And yet, silence.
That’s not strictly fair. A handful of students were able to answer my question for each of the readings. But the bulk of the students just sat there, staring at me. First, let’s review Simon’s thoughts on getting students to talk, and then let’s consider the possible reasons for this, and how to solve them:
They had not done the reading. Since they only have to write 8 of the 12 papers, these students may have chosen not to write last week–and therefore didn’t bother to read.
Solutions: require more papers. 8/12 was probably too generous, and it is clear that when students do not have to write, they don’t always do the readings very closely (often due to other legitimate commitments, such as work).
They did the reading, but couldn’t remember it. Students may not take good notes when they read, and therefore can struggle with details. They may also need training in how to identify key points so that they don’t miss the forest for the trees.
Solutions: teach students how to take notes on the reading. Its an important skill, and we should not assume they already have it.
Continue to require the annotated bibliographies of the weekly readings so they build this skill over the course of the term.
They did the readings, but were confused. The readings I am assigning are a mix, but many of them are scholarly in nature. Not all students in the class are majoring in the social sciences, and therefore may struggle with key terms. It was also a lot of reading–about 100 pages–and some of the chapters could have been split in two because they covered two widely different topics.
Solutions: Review the syllabus to make sure that the mix of readings is appropriate in terms of amount and difficult.
Take note of key terms and review them in class so that non-majors don’t feel lost.
Continue to review the key point of each reading in class prior to discussion so that everyone is on the same page.
They may or may not have done the reading, but they did not make the connection between our discussions last week and the question of this week. While I had mentioned the key points of the readings last week in passing, I didn’t make a point of it–I did not write them on the board, or encourage students to take notes of what I had said. Often students don’t know how to recognize a key point that is made solely verbally.

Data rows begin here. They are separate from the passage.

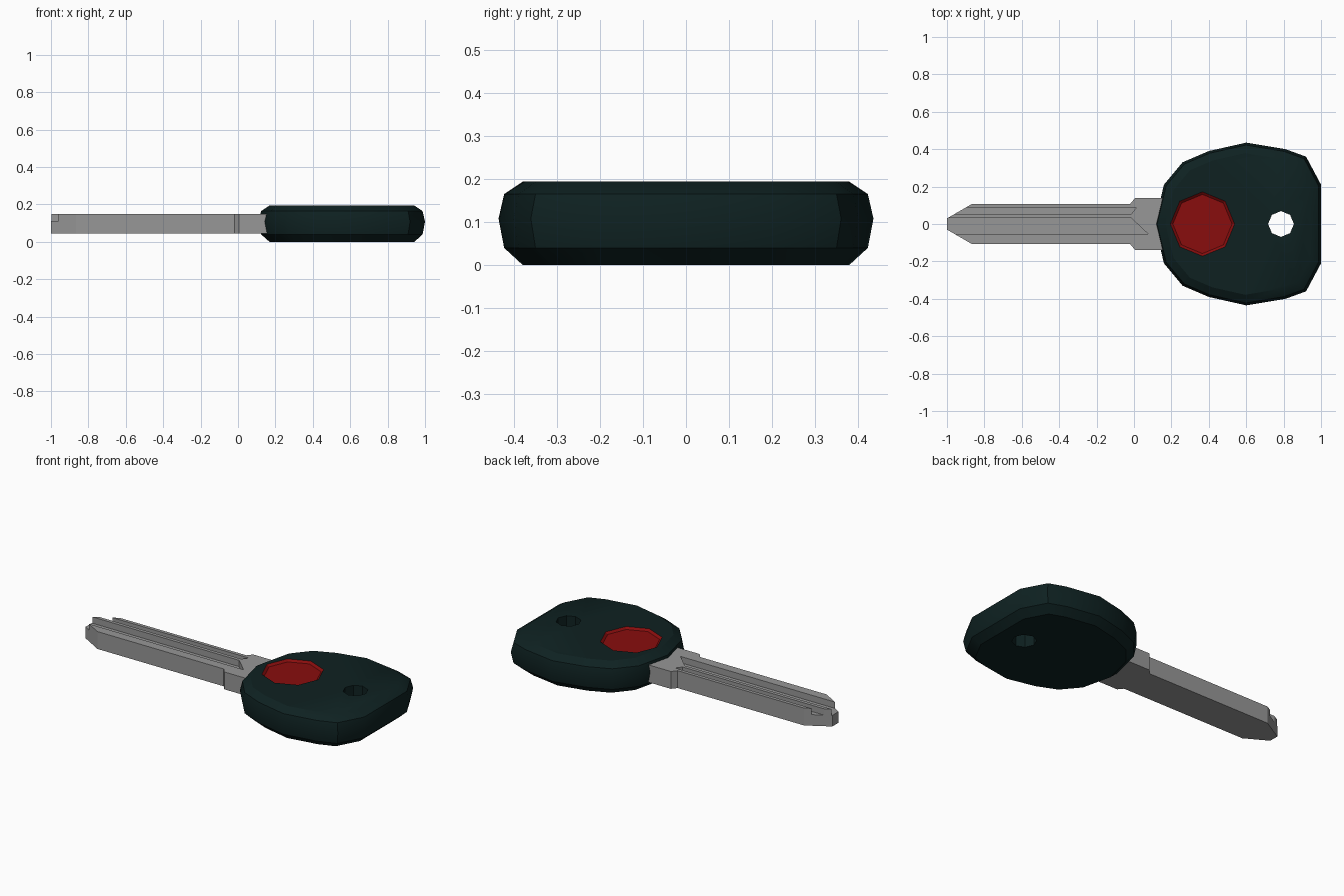
import bpy, bmesh, math

if "Cube" in bpy.data.objects:
    bpy.data.objects.remove(bpy.data.objects["Cube"])


def material(name, rgb):
    m = bpy.data.materials.new(name)
    m.diffuse_color = (*rgb, 1)
    m.use_nodes = True
    m.node_tree.nodes["Principled BSDF"].inputs["Base Color"].default_value = m.diffuse_color
    return m


DARK = material("dark green plastic", (0.0045, 0.0155, 0.0155))
RED = material("red inlay", (0.25, 0.004, 0.004))
STEEL = material("grey steel", (0.31, 0.31, 0.31))


def stack(name, rings, mat=None):
    """Closed solid through a list of equal-length point rings."""
    bm = bmesh.new()
    loops = [[bm.verts.new(p) for p in ring] for ring in rings]
    n = len(loops[0])
    for a, b in zip(loops, loops[1:]):
        for i in range(n):
            j = (i + 1) % n
            bm.faces.new((a[i], a[j], b[j], b[i]))
    bm.faces.new(loops[0][::-1])
    bm.faces.new(loops[-1])
    bmesh.ops.recalc_face_normals(bm, faces=bm.faces[:])
    mesh = bpy.data.meshes.new(name)
    bm.to_mesh(mesh)
    bm.free()
    ob = bpy.data.objects.new(name, mesh)
    bpy.context.collection.objects.link(ob)
    if mat:
        mesh.materials.append(mat)
    return ob


def prism(name, outline, z0, z1, mat=None):
    return stack(name, [[(x, y, z) for x, y in outline] for z in (z0, z1)], mat)


def octagon(cx, r):
    return [(cx + r * math.cos(i * math.pi / 4), r * math.sin(i * math.pi / 4))
            for i in range(8)]


def carve(ob, cutters):
    for c in cutters:
        mod = ob.modifiers.new("cut", 'BOOLEAN')
        mod.operation, mod.solver, mod.object = 'DIFFERENCE', 'EXACT', c
    bpy.context.view_layer.update()
    dg = bpy.context.evaluated_depsgraph_get()
    mesh = bpy.data.meshes.new_from_object(ob.evaluated_get(dg))
    ob.modifiers.clear()
    ob.data = mesh
    for c in cutters:
        bpy.data.objects.remove(c)


# Key head: rounded slab
half = [(1.0, 0.21), (0.92, 0.36), (0.81, 0.40), (0.60, 0.435), (0.40, 0.39),
        (0.26, 0.33), (0.16, 0.21)]
outline = half + [(0.11, 0)] + [(x, -y) for x, y in reversed(half)]
CX = 0.56
head = stack("key_head", [
    [(CX + (x - CX) * s, y * s, z) for x, y in outline]
    for z, s in ((0, 0.87), (0.04, 0.97), (0.108, 1), (0.165, 0.97), (0.194, 0.87))
], DARK)
carve(head, [prism("ring_hole_cutter", octagon(0.786, 0.069), -0.1, 0.3),
             prism("inlay_cutter", octagon(0.366, 0.172), 0.165, 0.3)])
for p in head.data.polygons:
    p.use_smooth = True
head.data.set_sharp_from_angle(angle=math.radians(33))

# Red octagonal inlay with a shallow dished rim
stack("red_inlay", [[(x, y, z) for x, y in octagon(0.366, r)]
                    for z, r in ((0.165, 0.172), (0.194, 0.172), (0.182, 0.158))], RED)

# Blade with shoulders running into the head
edge = [(-1, 0.03), (-0.865, 0.108), (-0.02, 0.108), (0.005, 0.138), (0.24, 0.138)]
blade = prism("key_blade", edge + [(x, -y) for x, y in reversed(edge)],
              0.045, 0.15, STEEL)
# Two long grooves milled in the upper face
carve(blade, [
    prism("wide_groove_cutter",
          [(-1.1, -0.053), (0.075, -0.053), (-0.015, 0.032), (-1.1, 0.032)], 0.112, 0.3),
    prism("narrow_groove_cutter",
          [(-1.1, 0.053), (-0.015, 0.053), (0.012, 0.087), (-1.1, 0.087)], 0.112, 0.3),
])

Solution: anytime I mention a key point, make sure I put it on the whiteboard to signal to students that it is important.
They may have known the answer, but chose not to speak up. Even though I’ve encouraged my students to ‘fail’ in line with previous discussions on ALPS, many of them are afraid to say something wrong.

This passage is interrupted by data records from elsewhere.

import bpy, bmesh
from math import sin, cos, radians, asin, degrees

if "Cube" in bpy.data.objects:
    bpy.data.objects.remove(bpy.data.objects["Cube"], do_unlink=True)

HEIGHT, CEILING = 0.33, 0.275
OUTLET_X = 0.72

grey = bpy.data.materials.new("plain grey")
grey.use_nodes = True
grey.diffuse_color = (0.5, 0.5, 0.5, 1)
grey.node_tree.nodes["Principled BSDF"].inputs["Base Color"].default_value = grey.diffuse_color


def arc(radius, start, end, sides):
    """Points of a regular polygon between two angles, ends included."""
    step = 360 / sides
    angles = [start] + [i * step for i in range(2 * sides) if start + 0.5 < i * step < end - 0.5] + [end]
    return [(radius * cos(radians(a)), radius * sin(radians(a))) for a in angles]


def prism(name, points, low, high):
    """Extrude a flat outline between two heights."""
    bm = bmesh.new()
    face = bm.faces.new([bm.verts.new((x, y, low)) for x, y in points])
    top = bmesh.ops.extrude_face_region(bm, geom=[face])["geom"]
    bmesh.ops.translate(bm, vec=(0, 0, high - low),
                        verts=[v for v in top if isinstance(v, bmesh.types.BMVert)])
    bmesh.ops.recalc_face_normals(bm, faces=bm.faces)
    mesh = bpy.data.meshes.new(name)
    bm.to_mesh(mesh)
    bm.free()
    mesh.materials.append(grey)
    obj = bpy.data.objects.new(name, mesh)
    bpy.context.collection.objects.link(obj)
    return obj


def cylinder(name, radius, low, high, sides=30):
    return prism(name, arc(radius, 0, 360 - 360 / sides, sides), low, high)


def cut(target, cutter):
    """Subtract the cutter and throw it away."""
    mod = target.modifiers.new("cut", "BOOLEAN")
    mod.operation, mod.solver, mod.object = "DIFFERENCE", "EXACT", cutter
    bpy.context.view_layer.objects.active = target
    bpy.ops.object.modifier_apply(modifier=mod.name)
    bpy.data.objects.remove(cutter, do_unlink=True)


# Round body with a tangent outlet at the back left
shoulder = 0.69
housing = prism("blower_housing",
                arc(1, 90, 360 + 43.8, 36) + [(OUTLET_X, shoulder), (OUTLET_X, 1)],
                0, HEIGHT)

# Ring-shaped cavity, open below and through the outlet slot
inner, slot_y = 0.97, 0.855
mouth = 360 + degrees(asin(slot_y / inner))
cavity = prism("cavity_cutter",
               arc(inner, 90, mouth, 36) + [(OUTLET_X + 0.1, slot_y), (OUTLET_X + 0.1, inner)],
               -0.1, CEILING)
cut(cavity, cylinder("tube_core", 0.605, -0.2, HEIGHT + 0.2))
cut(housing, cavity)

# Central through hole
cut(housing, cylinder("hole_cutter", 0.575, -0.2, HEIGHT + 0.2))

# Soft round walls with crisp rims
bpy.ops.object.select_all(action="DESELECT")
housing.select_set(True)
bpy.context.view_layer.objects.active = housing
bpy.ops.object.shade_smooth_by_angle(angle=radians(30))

Solutions: whenever possible, use small groups to discuss the question first. This allows students to check their answers with a small group of peers first, and then share them with the rest of the class if encouraged.
Minute papers–where students take a minute to write down their thoughts–might also give them the time they need to choose the right wording for their responses.
Note who in their papers got the answer correct, and then cold call on those students to read their responses.
Using encouraging language and thanking students for offering their response may also encourage quieter students to share their ideas in the future.
Track and increase wait time. What feels like an eternity to us in the silence is often mere moments, which might not be enough time to process the question and generate a response. There are plenty of strategies out there to do this effectively.
My takeaway: the students failure to answer my basic question is as much my failing as theirs. We need to recognize the reasons WHY students can’t identify the key point of a reading, and exhaust all the structural and instructional tools and methods we have to get them to a point where they do the readings and are willing and able to talk about them. Our job is provide the tools and training they need to succeed, and we should always make sure that any issues on the part of our students aren’t caused by a failing on ours.